  2. Thanks much. I would just like to see some protections for teachers, but there are so many angry voices calling for precisely the opposite. It's rather disgusting. All of us need to work to change it.



  3. Elizabeth; I have not been reading blogs for a while and I guess somewhere along the line I did not know you lost your teaching job for blogging, so I did some research and found more information. I also read some of the nasty blogs out there. I won't be crude and write in the way others have written, but it only solidified my opinions about certain groups of people. As a blogger/artist/with a definite online presence, I am amazed that in this age of technology it happened. But it does, like the 28 year veteran art teacher who got fired in Texas for taking her students to the Dallas Museum where a 5th grade student saw a nude statue. I too have lively discussions in my room about political subjects, especially when students voice an opinion (mostly parroted from their parents views) and I offer the other side. Education goes beyond our teaching just our subject is life education.
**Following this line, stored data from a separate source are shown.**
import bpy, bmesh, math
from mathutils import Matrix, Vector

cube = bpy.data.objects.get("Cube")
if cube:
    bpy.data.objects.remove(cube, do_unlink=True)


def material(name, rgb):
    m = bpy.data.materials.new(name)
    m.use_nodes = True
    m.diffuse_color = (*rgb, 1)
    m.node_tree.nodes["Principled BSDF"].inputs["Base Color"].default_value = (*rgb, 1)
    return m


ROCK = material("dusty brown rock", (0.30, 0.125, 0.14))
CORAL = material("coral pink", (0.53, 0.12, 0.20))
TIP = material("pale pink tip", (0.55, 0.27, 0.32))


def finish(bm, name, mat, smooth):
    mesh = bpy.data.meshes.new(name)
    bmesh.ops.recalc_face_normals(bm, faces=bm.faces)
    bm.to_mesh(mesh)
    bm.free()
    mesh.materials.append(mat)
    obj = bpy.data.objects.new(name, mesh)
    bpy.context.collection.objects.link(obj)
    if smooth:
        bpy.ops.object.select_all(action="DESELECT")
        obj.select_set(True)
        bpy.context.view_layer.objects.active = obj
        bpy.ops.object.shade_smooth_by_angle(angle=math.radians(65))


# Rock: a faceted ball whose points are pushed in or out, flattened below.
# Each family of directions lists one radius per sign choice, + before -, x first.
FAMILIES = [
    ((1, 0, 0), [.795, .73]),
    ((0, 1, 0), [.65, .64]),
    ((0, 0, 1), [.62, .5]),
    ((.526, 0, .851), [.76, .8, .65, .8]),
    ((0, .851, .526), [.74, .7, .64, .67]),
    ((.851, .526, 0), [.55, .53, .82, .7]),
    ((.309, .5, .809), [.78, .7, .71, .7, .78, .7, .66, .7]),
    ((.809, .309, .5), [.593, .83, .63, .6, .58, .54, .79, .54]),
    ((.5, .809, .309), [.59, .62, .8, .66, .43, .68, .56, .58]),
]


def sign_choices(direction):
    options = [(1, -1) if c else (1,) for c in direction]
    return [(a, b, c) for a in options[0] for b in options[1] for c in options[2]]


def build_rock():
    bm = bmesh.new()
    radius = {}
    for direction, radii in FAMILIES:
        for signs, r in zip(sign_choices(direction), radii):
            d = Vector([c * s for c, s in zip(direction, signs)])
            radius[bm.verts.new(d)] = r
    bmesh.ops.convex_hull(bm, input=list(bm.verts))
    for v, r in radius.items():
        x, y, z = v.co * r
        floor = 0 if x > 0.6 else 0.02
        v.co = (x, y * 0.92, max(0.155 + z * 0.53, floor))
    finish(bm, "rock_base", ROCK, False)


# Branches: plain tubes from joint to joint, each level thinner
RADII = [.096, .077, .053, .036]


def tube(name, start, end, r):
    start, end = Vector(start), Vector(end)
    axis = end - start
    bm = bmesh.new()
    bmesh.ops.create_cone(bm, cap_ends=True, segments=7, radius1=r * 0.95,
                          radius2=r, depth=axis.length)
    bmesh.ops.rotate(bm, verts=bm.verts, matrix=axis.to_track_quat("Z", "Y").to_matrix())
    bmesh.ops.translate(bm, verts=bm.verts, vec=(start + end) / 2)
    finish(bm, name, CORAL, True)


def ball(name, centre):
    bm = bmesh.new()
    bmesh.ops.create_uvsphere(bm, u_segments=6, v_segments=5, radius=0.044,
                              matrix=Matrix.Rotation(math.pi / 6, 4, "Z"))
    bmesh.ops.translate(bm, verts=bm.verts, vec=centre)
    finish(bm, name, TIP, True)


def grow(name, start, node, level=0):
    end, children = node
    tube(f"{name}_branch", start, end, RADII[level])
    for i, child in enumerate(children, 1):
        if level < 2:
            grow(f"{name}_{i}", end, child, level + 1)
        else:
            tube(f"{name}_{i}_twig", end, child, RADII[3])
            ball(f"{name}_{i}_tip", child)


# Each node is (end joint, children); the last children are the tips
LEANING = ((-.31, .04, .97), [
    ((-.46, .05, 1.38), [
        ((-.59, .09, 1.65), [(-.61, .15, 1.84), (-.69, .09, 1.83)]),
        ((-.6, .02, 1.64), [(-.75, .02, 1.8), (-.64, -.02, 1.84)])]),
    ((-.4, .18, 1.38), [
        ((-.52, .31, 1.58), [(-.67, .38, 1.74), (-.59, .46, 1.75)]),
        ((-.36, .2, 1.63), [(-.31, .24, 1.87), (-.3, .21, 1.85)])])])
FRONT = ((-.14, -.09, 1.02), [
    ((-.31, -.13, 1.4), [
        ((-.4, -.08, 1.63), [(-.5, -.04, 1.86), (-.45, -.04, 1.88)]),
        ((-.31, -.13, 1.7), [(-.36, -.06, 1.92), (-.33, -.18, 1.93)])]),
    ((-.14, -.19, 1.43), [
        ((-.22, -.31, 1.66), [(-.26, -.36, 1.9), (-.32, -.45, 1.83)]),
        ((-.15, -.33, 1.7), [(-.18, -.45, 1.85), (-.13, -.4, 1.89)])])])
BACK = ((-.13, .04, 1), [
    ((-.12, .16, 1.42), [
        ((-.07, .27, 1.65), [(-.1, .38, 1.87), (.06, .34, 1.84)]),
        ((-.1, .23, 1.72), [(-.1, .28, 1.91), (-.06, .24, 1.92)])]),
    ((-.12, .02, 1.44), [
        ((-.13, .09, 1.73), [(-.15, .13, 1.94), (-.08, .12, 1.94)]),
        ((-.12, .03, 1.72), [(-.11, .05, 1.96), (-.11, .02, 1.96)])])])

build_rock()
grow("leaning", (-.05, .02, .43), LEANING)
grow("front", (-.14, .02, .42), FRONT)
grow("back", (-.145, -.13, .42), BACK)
Perhaps some of the things I talk about could also get me into trouble, but I won't stop. As a friend of mine once said when I asked him about using certain materials in his art work..."let them ask me to burn it-I will do so gladly - in public, but not before I call the media ". I suspect that in the end you will come out of this stronger. In life, everything happens for a reason. Best wishes, and thank YOU for reading my online musings. patti

  4. Thanks, Patti.

    The whole situation has been crazy...and craziest, probably, has been the third and fourth-hand reporting on me by other newspaper and bloggers. My mind is sort of blown that anyone who doesn't know jack about the actual situation would attempt to write about it, and other idiots (sorry--sad but true) feel they need to chime in, also.

    My job loss did not really stem from blogging. That's just a convenient excuse some people like to use. No, I was specifically baited and targeted by some (I will e-mail you separately so I can use the choice words I prefer here) people who have a cruel mission to take anyone who votes for Democrats out of their kids' schools.

    My story is so completely horrific I won't get into it here (but again, I will e-mail you if you ever care to read it). Everyone was on my side for quite a while, until the legal/monetary threats became too daunting. I think the blowback from firing me is worse for the school, though, honestly. That was not an intelligent move, in my PR consultant's opinion (I mean my own opinion, as someone with a strong PR background).

    Anyway--my mission now is to try to help other teachers in any way I can, keeping them (via publicizing things like this) safer from unjust attacks such as the one I experienced.

    Thanks for reading and for your kind words. I can't believe that horrible story about the art teacher in